• Assignment: All lines in the material containing the word "Principled" need to be copied.
◇ ◇ ◇
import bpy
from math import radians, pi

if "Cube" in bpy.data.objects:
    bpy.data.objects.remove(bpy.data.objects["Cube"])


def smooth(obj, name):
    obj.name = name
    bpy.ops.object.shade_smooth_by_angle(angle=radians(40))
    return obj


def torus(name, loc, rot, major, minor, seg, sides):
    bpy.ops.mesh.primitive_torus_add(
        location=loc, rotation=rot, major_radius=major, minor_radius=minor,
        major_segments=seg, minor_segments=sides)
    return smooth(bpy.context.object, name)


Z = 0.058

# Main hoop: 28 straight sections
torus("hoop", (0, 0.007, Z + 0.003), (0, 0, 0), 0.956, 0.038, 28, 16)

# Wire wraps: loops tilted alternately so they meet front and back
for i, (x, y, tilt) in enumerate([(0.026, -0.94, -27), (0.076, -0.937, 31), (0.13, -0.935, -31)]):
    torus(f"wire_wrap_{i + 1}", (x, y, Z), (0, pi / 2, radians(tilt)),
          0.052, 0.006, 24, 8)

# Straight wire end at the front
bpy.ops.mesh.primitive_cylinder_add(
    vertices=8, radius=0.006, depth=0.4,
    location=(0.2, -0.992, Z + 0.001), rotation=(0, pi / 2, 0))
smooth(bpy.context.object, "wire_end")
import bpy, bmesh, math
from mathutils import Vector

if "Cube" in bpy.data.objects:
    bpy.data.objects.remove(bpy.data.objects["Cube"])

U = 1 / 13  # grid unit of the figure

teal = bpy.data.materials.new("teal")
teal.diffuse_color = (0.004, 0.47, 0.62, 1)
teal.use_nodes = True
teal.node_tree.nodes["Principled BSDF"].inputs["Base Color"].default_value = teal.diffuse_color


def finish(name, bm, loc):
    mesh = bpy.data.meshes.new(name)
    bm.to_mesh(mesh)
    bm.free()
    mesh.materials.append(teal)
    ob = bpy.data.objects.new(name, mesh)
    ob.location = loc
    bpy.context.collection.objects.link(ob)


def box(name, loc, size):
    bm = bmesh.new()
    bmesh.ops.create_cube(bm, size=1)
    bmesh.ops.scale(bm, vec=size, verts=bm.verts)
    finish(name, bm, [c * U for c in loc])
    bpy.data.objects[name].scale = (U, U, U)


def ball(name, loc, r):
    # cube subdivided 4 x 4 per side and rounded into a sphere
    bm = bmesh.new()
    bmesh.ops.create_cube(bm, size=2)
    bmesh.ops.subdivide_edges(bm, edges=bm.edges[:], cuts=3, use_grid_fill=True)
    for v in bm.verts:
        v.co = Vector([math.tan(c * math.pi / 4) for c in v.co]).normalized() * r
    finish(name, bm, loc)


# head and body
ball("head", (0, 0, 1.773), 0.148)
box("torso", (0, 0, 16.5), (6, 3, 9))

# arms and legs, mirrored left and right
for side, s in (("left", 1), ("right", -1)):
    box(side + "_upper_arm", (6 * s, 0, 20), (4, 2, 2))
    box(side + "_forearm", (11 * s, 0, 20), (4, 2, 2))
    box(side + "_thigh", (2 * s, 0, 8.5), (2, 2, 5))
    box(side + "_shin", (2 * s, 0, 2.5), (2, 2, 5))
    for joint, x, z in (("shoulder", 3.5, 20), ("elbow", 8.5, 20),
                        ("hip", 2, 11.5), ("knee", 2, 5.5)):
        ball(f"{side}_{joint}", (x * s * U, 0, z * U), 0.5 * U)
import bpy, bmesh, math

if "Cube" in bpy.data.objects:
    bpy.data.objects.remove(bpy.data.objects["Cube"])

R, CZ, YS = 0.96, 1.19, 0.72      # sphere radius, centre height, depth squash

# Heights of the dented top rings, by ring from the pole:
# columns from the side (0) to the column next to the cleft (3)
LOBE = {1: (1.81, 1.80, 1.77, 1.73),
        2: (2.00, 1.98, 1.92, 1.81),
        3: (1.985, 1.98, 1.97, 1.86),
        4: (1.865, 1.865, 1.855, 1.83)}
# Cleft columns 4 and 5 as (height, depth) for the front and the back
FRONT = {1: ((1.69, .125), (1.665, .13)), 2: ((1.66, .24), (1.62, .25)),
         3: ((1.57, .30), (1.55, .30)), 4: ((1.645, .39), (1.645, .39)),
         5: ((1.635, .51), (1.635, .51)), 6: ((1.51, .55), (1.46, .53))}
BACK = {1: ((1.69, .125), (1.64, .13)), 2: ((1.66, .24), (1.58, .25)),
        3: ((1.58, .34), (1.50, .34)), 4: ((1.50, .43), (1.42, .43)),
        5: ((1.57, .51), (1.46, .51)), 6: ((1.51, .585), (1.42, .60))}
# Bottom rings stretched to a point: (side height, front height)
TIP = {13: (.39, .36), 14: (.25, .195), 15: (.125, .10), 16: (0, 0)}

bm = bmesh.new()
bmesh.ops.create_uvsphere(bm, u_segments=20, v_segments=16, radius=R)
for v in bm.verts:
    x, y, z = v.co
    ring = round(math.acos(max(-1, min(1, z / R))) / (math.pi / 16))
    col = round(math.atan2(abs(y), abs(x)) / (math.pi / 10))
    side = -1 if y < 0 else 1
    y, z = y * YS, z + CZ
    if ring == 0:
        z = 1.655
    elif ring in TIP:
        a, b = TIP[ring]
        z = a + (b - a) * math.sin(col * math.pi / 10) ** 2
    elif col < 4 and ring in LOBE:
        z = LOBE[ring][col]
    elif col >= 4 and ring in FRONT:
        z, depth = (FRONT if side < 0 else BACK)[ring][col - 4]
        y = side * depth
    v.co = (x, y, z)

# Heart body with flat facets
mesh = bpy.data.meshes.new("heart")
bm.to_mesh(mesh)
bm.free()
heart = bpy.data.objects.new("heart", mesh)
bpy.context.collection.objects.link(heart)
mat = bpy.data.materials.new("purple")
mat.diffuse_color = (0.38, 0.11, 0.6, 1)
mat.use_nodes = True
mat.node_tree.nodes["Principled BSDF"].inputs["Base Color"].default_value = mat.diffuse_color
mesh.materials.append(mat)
◇ ◇ ◇
• Solution to this problem:
teal.node_tree.nodes["Principled BSDF"].inputs["Base Color"].default_value = teal.diffuse_color
mat.node_tree.nodes["Principled BSDF"].inputs["Base Color"].default_value = mat.diffuse_color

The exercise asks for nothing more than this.